4. “Total Recall.”  We hardly expect an actress such as Kate Beckinsale, best known as an icy werewolf slayer in the Underworld series, to bring pathos to a reboot of the Phillip K. Dick classic, “Total Recall.”  (She brought that, however, to “Contraband” by playing the victim for once.)  Colin Farrell is going through the motions here as he jumps realities and time-frames; if it’s time traveling you’re after, a far better film this year was the edgier, and more original, “Looper.”  Directed by Mr. Beckinsale (aka Len Wiseman), “Total Recall” is supposedly about remembering but all you’ll want to do is forget.

5. “Red Tails.” How did the true story of the African American Air Force service517MK7QHhiL._SL500_SS500_ members known as the Tuskegee airmen of WWII become a tepid video game from the 1980s?  Oh, that’s because “Red Tails” has been kicking around Hollywood since the ’80s, when producer George Lucas first took interest in the project.  All that prep-time and it never leaves the runway and that’s because special effects trump life-like characters.  Lucas didn’t help matters when he openly discussed the difficulty in making such a film, which was followed by a broader discussion about the (mis)representation of black Americans on film.  “Flight” is a far better film from 2012 of a commanding African American pilot in mid-air.   “Red Tails,” meanwhile, is a total nosedive.
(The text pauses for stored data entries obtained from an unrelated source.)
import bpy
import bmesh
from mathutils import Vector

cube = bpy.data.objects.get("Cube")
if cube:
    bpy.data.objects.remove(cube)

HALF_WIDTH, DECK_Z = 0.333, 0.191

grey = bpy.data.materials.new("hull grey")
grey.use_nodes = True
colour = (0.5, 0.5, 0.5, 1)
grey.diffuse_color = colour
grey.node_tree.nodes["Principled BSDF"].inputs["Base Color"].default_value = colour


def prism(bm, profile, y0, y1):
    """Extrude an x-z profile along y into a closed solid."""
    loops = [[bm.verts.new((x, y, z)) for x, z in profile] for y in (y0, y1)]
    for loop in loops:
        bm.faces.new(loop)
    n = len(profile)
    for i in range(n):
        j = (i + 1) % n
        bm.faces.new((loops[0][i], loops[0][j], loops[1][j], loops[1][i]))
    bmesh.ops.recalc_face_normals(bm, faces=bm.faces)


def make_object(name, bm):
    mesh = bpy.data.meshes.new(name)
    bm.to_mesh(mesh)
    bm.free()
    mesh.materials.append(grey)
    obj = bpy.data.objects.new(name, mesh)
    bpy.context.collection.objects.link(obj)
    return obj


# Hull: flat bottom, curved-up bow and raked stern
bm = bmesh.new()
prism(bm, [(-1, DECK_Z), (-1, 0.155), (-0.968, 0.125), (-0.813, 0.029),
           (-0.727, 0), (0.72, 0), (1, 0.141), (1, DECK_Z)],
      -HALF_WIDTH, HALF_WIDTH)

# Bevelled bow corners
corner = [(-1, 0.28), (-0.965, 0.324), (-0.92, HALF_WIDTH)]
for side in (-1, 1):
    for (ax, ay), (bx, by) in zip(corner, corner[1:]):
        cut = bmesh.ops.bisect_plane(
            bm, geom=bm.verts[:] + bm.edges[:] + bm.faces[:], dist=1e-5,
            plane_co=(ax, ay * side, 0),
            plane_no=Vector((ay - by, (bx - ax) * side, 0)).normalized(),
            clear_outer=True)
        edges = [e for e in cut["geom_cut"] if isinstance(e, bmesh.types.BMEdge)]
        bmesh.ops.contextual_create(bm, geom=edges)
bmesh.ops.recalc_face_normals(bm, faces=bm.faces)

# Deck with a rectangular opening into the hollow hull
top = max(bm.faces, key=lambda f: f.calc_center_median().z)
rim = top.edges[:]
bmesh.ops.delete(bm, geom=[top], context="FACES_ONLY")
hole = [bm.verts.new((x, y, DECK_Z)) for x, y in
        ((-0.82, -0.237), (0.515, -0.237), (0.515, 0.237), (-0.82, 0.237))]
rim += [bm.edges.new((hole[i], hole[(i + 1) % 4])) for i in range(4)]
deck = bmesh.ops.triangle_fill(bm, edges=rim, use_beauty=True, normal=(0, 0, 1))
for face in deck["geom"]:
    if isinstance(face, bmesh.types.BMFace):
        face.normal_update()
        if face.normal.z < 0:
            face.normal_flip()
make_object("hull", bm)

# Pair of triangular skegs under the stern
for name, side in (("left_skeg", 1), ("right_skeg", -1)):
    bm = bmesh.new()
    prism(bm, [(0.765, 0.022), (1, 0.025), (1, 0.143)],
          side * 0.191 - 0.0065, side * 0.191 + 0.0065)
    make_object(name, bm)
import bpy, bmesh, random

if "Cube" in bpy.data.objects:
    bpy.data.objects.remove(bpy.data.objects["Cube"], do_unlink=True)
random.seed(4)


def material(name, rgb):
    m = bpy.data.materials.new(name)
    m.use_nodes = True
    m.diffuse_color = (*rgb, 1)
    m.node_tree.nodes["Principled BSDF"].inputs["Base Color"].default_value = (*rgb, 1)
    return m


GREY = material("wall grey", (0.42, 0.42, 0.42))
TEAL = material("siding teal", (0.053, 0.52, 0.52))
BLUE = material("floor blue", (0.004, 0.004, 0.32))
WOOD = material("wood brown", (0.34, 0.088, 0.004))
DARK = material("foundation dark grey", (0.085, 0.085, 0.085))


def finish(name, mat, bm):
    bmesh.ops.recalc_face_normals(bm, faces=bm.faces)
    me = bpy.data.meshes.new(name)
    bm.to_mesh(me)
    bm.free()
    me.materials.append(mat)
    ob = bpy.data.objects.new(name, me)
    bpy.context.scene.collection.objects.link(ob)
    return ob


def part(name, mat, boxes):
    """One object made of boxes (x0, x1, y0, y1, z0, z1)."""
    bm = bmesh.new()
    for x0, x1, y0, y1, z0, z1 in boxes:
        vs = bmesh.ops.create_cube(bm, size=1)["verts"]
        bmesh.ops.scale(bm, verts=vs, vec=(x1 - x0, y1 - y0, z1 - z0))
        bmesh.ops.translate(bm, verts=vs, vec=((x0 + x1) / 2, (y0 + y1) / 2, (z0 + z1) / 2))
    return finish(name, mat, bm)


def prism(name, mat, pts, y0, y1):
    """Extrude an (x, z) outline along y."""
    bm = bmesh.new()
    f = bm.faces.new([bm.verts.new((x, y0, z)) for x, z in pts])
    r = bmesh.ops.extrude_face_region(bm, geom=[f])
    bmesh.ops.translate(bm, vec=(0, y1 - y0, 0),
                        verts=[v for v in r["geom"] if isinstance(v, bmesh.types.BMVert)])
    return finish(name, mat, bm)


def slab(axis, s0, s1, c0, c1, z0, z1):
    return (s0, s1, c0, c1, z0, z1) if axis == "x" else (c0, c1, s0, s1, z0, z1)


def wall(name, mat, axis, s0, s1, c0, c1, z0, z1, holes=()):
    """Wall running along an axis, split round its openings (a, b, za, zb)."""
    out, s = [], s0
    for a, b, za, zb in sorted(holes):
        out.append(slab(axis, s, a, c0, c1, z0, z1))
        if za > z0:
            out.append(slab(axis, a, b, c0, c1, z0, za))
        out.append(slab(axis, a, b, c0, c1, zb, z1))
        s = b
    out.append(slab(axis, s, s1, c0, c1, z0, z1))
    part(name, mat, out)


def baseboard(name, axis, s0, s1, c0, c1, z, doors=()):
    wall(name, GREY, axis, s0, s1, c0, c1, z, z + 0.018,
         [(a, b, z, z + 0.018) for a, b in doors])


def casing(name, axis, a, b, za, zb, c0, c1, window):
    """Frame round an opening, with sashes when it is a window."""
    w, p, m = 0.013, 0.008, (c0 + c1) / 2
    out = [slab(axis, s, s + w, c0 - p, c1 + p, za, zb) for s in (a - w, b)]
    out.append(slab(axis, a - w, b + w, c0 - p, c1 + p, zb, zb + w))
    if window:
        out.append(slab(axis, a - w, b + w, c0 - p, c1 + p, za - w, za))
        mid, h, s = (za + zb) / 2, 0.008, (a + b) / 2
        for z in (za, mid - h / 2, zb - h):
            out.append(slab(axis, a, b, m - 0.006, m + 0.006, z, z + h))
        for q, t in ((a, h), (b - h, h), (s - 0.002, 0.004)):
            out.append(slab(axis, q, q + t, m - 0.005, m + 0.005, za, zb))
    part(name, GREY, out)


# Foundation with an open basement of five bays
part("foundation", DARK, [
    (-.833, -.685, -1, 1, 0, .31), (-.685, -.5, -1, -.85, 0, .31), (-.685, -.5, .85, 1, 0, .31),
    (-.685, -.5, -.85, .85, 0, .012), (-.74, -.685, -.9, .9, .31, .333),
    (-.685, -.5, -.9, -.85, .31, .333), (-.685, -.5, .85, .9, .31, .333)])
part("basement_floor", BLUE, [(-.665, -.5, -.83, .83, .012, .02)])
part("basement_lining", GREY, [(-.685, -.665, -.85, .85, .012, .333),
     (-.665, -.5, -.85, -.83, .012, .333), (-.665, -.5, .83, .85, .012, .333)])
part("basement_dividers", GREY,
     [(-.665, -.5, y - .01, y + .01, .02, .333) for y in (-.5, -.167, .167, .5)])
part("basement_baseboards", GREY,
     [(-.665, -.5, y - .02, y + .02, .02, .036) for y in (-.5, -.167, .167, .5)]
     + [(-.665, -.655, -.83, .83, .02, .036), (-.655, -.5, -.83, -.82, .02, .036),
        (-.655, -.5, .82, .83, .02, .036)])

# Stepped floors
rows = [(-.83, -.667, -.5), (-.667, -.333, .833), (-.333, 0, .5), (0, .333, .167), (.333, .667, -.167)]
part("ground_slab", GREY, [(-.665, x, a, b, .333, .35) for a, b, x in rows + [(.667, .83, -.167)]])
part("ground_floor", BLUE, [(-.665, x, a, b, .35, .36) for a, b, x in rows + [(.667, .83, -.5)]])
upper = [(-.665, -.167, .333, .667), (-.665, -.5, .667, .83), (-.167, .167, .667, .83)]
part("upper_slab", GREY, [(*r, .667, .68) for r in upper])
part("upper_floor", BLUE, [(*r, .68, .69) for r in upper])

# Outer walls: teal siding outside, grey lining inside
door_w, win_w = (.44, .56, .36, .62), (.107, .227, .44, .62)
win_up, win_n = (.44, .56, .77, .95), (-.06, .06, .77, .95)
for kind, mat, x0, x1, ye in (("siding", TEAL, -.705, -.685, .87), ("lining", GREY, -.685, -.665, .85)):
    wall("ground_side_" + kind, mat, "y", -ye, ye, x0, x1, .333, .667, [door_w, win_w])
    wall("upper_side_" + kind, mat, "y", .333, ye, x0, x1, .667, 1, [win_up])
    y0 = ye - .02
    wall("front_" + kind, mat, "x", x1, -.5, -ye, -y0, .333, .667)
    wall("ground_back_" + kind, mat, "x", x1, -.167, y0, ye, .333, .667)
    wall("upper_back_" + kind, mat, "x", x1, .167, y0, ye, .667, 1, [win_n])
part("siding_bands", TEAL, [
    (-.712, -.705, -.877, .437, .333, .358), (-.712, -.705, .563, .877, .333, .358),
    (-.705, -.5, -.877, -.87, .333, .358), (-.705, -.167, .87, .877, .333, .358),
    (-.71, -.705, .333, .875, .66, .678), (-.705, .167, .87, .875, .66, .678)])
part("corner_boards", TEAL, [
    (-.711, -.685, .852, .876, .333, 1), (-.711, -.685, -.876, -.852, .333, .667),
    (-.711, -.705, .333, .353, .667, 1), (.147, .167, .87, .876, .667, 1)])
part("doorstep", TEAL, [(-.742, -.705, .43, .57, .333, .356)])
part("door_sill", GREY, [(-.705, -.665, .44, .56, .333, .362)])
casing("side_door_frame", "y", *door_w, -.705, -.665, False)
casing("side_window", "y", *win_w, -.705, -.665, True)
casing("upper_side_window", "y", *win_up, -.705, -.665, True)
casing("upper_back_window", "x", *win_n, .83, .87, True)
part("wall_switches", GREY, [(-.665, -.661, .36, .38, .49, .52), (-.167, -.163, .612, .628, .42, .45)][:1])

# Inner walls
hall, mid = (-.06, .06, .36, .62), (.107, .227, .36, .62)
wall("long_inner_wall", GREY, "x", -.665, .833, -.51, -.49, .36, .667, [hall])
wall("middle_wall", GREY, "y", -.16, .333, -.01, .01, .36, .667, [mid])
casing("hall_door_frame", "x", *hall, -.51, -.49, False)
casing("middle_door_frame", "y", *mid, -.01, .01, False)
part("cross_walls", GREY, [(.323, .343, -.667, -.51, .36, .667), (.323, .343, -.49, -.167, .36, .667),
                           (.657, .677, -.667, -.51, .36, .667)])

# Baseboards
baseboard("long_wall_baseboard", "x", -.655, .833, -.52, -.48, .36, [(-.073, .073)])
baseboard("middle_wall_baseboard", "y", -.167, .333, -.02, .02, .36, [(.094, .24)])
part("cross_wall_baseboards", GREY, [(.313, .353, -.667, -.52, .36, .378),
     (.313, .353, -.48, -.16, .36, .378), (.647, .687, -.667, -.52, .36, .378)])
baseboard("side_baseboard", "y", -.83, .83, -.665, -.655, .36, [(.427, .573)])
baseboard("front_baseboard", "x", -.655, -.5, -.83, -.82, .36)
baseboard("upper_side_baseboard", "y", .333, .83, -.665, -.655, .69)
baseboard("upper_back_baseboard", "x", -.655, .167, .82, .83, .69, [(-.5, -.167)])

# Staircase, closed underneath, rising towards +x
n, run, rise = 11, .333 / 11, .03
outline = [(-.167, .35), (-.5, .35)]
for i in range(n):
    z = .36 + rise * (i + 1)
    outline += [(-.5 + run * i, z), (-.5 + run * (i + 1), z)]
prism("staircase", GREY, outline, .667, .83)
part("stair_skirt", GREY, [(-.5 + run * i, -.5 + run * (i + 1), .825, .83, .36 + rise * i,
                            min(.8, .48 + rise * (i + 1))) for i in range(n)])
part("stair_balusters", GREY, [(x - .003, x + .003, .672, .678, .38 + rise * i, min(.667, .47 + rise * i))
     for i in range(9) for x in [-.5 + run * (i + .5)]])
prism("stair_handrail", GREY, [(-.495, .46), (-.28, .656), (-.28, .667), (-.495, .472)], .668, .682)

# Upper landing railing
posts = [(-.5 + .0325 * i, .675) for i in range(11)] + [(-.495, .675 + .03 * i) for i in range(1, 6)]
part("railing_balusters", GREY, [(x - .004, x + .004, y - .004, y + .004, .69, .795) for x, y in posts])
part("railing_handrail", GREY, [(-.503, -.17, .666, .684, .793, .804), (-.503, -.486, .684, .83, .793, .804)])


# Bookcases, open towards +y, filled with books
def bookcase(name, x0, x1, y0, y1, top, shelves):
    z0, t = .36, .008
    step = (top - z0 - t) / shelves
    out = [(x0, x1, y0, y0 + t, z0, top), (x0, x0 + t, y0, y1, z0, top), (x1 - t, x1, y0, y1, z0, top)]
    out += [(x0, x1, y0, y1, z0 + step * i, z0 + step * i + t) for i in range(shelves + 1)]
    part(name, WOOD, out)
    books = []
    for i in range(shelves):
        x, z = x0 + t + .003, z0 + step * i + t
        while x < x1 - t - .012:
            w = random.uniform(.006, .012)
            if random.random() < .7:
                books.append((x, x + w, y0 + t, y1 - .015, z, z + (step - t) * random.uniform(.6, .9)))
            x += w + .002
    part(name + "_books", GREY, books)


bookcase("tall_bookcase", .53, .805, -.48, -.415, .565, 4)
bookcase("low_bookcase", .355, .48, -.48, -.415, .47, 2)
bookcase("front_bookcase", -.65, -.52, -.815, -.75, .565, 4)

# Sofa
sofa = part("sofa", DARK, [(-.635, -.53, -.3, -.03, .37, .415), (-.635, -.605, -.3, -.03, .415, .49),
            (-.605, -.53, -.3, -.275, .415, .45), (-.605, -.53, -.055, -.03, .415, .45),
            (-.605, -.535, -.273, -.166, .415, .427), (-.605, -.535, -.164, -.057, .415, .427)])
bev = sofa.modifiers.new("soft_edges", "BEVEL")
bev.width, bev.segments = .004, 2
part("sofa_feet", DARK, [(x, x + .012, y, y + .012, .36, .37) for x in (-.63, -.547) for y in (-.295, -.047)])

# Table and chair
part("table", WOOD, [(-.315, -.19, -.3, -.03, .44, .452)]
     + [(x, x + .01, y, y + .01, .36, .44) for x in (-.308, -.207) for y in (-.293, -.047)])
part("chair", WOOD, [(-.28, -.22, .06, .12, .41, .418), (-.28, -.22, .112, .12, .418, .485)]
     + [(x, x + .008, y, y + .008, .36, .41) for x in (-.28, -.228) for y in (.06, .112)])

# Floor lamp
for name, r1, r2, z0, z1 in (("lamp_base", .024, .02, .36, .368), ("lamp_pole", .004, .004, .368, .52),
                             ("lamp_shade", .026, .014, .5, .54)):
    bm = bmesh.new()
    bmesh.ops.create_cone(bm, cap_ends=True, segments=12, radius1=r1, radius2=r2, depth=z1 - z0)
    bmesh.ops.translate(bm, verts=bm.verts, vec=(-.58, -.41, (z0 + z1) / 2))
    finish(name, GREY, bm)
TWO MORE dishonorable mentions:  “American Reunion” and “Abraham Lincoln, Vampire Slayer

What am I forgetting?  Praise AND Punch the films of 2012 below…